Phillips 66 (PSX)
Phillips 66 is a recent spin out from energy giant ConocoPhillips (COP). ConocoPhillips has decided to take a different route from its peers and divide up its exploration and production assets from the refining ones. Phillips 66 houses the refining, marketing, midstream and chemicals businesses that used to be part of the parent company. It now qualifies as the largest independent refiner and is actually seeing strong profit margins due to the difference between the energy it must purchase but can then sell the refined fuel in the market.
Spinoffs also have a track record of outperforming the market because the new management team is freed up to control its own destiny and pursue growth that a former parent might not have allowed. Analysts project almost $200 billion in revenues this year and solid profits of $5.23 per share. At a recent share price below $40, the forward P/E is therefore appealingly low at around 7.4 [see also Crude Oil Guide: Brent Vs. WTI, What’s The Difference?].
Apache Corp (APA)
Firms such as Chesapeake and Phillips 66 are driven predominantly by trends in the U.S. energy market. This works when domestic conditions are favorable, but the drawback is that their operations can suffer during a downturn in natural gas and oil prices, such as is occurring currently. Apache Corp’s value proposition is its balanced approach among differing energy arenas and geographic diversification. For instance, while Chesapeake hustles to ramp down its capital expenditure needs due to low U.S. natural gas prices, Apache only counts on the United States for about 40% of its annual production.
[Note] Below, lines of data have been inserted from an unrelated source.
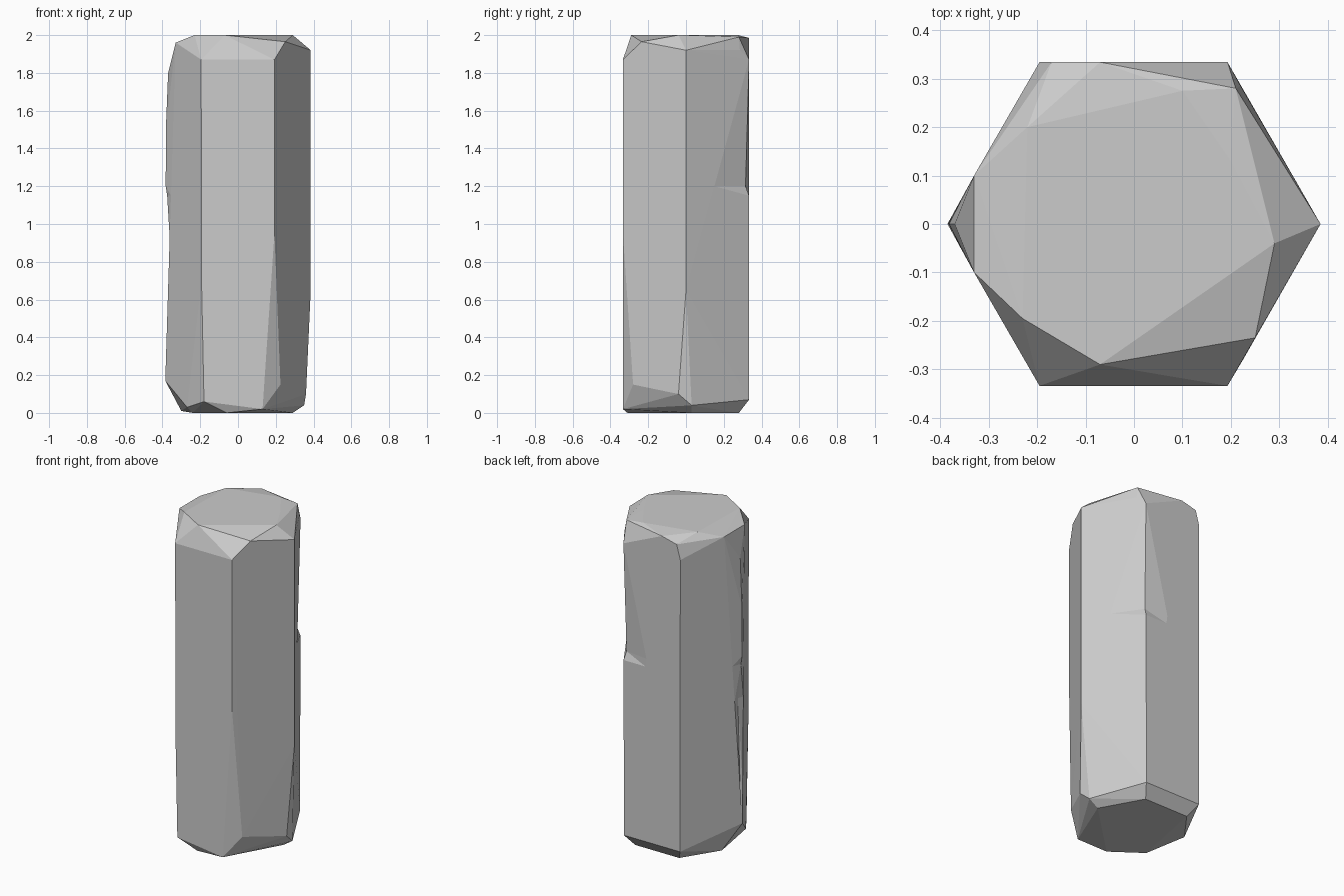
import bpy, bmesh
from mathutils import Vector

if "Cube" in bpy.data.objects:
    bpy.data.objects.remove(bpy.data.objects["Cube"])

# chipped top rim: corners of the worn facets
top_rim = [
    (-.195, -.334, 1.87), (.193, -.334, 1.87), (-.07, -.29, 2), (.25, -.235, 1.965),
    (.29, -.04, 2), (.385, 0, 1.92), (.2, .13, 2), (.22, .285, 1.92), (.21, .28, 1.99),
    (.193, .334, 1.87), (.1, .275, 2), (-.07, .334, 1.985), (-.22, .2, 2),
    (-.17, .334, 1.96), (-.195, .334, 1.87), (-.33, .1, 1.96), (-.33, -.1, 1.96),
    (-.23, -.195, 2), (-.37, 0, 1.8)]
# chipped base rim
base_rim = [
    (-.385, 0, .17), (-.27, -.2, .03), (-.18, -.334, .06), (-.06, -.31, 0),
    (.13, -.334, .02), (.225, -.28, .15), (.36, -.04, .1), (.35, .03, .04),
    (.29, .03, 0), (.19, .334, .07), (.15, .28, 0), (-.15, .28, 0),
    (-.193, .334, .07), (-.24, -.18, 0), (-.3, .08, .01)]
# long arrises of the hexagonal shaft
arrises = [(.385, 0, .65), (.193, -.334, .95), (-.193, -.334, .7), (-.382, 0, 1.5)]

bm = bmesh.new()
for p in top_rim + base_rim + arrises:
    bm.verts.new(p)
res = bmesh.ops.convex_hull(bm, input=bm.verts[:])
loose = [v for v in bm.verts if not v.link_faces]
bmesh.ops.delete(bm, geom=loose, context='VERTS')

# shallow dents worn into the arrises: height, arris position, new position
dents = [(.4, (-.385, 0), (-.366, 0)), (.93, (-.385, 0), (-.35, -.005)),
         (1.15, (-.385, 0), (-.375, 0)), (1.2, (.193, .334), (.185, .315))]
for z, _, _ in dents:
    bmesh.ops.bisect_plane(bm, geom=bm.verts[:] + bm.edges[:] + bm.faces[:],
                           plane_co=(0, 0, z), plane_no=(0, 0, 1))
for z, old, new in dents:
    target = Vector((*old, z))
    v = min(bm.verts, key=lambda v: (v.co - target).length)
    v.co = (*new, z)

bmesh.ops.triangulate(bm, faces=bm.faces[:])
bmesh.ops.recalc_face_normals(bm, faces=bm.faces[:])
mesh = bpy.data.meshes.new("stone_column")
bm.to_mesh(mesh)
bm.free()
column = bpy.data.objects.new("stone_column", mesh)
bpy.context.collection.objects.link(column)
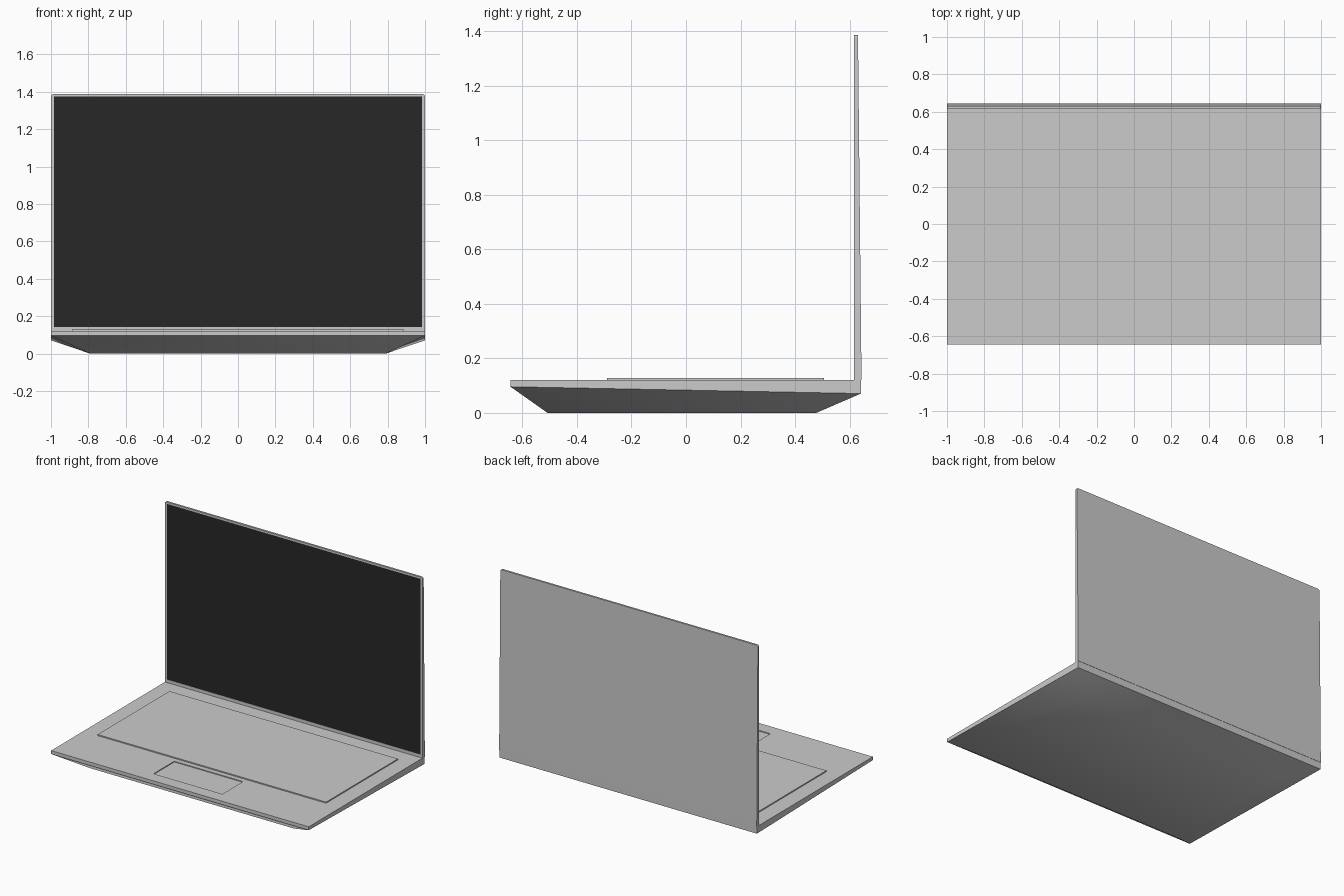
import bpy, bmesh

if "Cube" in bpy.data.objects:
    bpy.data.objects.remove(bpy.data.objects["Cube"])

def finish(name, bm):
    bmesh.ops.recalc_face_normals(bm, faces=bm.faces)
    me = bpy.data.meshes.new(name)
    bm.to_mesh(me)
    bm.free()
    ob = bpy.data.objects.new(name, me)
    bpy.context.collection.objects.link(ob)
    return ob

def loft(rings, cap_start=True):
    """Join matching rings of points into a solid."""
    bm = bmesh.new()
    vs = [[bm.verts.new(p) for p in r] for r in rings]
    n = len(vs[0])
    for a, b in zip(vs, vs[1:]):
        for i in range(n):
            j = (i + 1) % n
            bm.faces.new((a[i], a[j], b[j], b[i]))
    if cap_start:
        bm.faces.new(vs[0])
    bm.faces.new(vs[-1])
    return bm

def side_profile(pts, half_width):
    return loft([[(x, y, z) for y, z in pts] for x in (-half_width, half_width)])

def slab(name, hx, y0, y1, z0, z1):
    return finish(name, side_profile([(y0, z0), (y1, z0), (y1, z1), (y0, z1)], hx))

def cut(ob, cutter):
    cutter.hide_render = True
    cutter.hide_set(True)
    m = ob.modifiers.new("recess", 'BOOLEAN')
    m.operation = 'DIFFERENCE'
    m.solver = 'EXACT'
    m.object = cutter

# keyboard deck, a wedge with a sunken trackpad
front, back = -0.644, 0.642
deck = finish("deck", side_profile(
    [(front, 0.096), (back, 0.071), (back, 0.12), (front, 0.12)], 1.0))
cut(deck, slab("trackpad_cutter", 0.267, -0.555, -0.325, 0.114, 0.16))

# raised keyboard panel
slab("keyboard", 0.887, -0.29, 0.506, 0.118, 0.128)

# tapered underside, smooth shaded, open where it meets the deck
rim = [(-1, front, 0.096), (1, front, 0.096), (1, back, 0.071), (-1, back, 0.071)]
floor = [(-0.79, -0.508, 0), (0.79, -0.508, 0), (0.79, 0.478, 0), (-0.79, 0.478, 0)]
underside = finish("underside", loft([rim, floor], cap_start=False))
for p in underside.data.polygons:
    p.use_smooth = True

# upright lid, thinner towards the top, with softened top corners
bm = side_profile([(0.617, 0.12), (0.644, 0.12), (0.631, 1.387), (0.617, 1.387)], 1.0)
corners = [e for e in bm.edges
           if all(v.co.z > 1.3 for v in e.verts)
           and abs(e.verts[0].co.x - e.verts[1].co.x) < 0.01]
bmesh.ops.bevel(bm, geom=corners, offset=0.012, segments=3, profile=0.5, affect='EDGES')
lid = finish("lid", bm)
cut(lid, slab("screen_cutter", 0.984, 0.60, 0.621, 0.142, 1.374))

# dark screen set just behind the bezel
screen = slab("screen", 0.984, 0.619, 0.622, 0.142, 1.374)
dark = bpy.data.materials.new("dark_glass")
dark.diffuse_color = (0.02, 0.02, 0.02, 1)
dark.use_nodes = True
dark.node_tree.nodes["Principled BSDF"].inputs["Base Color"].default_value = dark.diffuse_color
screen.data.materials.append(dark)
The aggregation of Egypt, the North Sea, Australia and Argentina account for 45% of production, with Canada making up the rest.
This balanced approach flows through to Apache’s management style. It generally keeps its capex needs below the cash it generates annually. Debt is also among the lowest in its peer group. This balanced, disciplined approach has resulted in annualized production of 13% since 1992. This has translated into similar levels of sales and profit growth in recent years. For the full year, analysts project more modest sales growth of 4.4% and profits of $10.70 per share. This puts the forward P/E in bargain-basement territory at below 8 [see also The Five Minute Guide To Oil ETFs].
Exxon Mobil (XOM)
As one of the largest and most diversified firms in the industry, energy giant Exxon Mobil has something to offer nearly every investor. Its current dividend yield is 2.6%, which also exceeds the current overall stock market yield. More importantly, its management team has a reputation as one of the savviest and most successful capital allocators in the business. This is key in an industry that requires upfront investments as high as in the billions of dollars and for projects that can take many years to build out before they start seeing a return on their investment.
Exxon Mobile recently saw its earnings hit by record-low natural gas prices and total production fell 5.5% from the previous year. However, earnings rose by more than 50% to $15.9 billion, which benefitted from asset sales. Analysts project a slight sales decline of 4% for the full year and total sales of almost $470 billion, but steady profit levels of nearly $7.60 per share. This puts the forward P/E in very reasonable territory at right around 11 [see also 25 Ways To Invest In Crude Oil].
Disclosure: No positions at time of writing.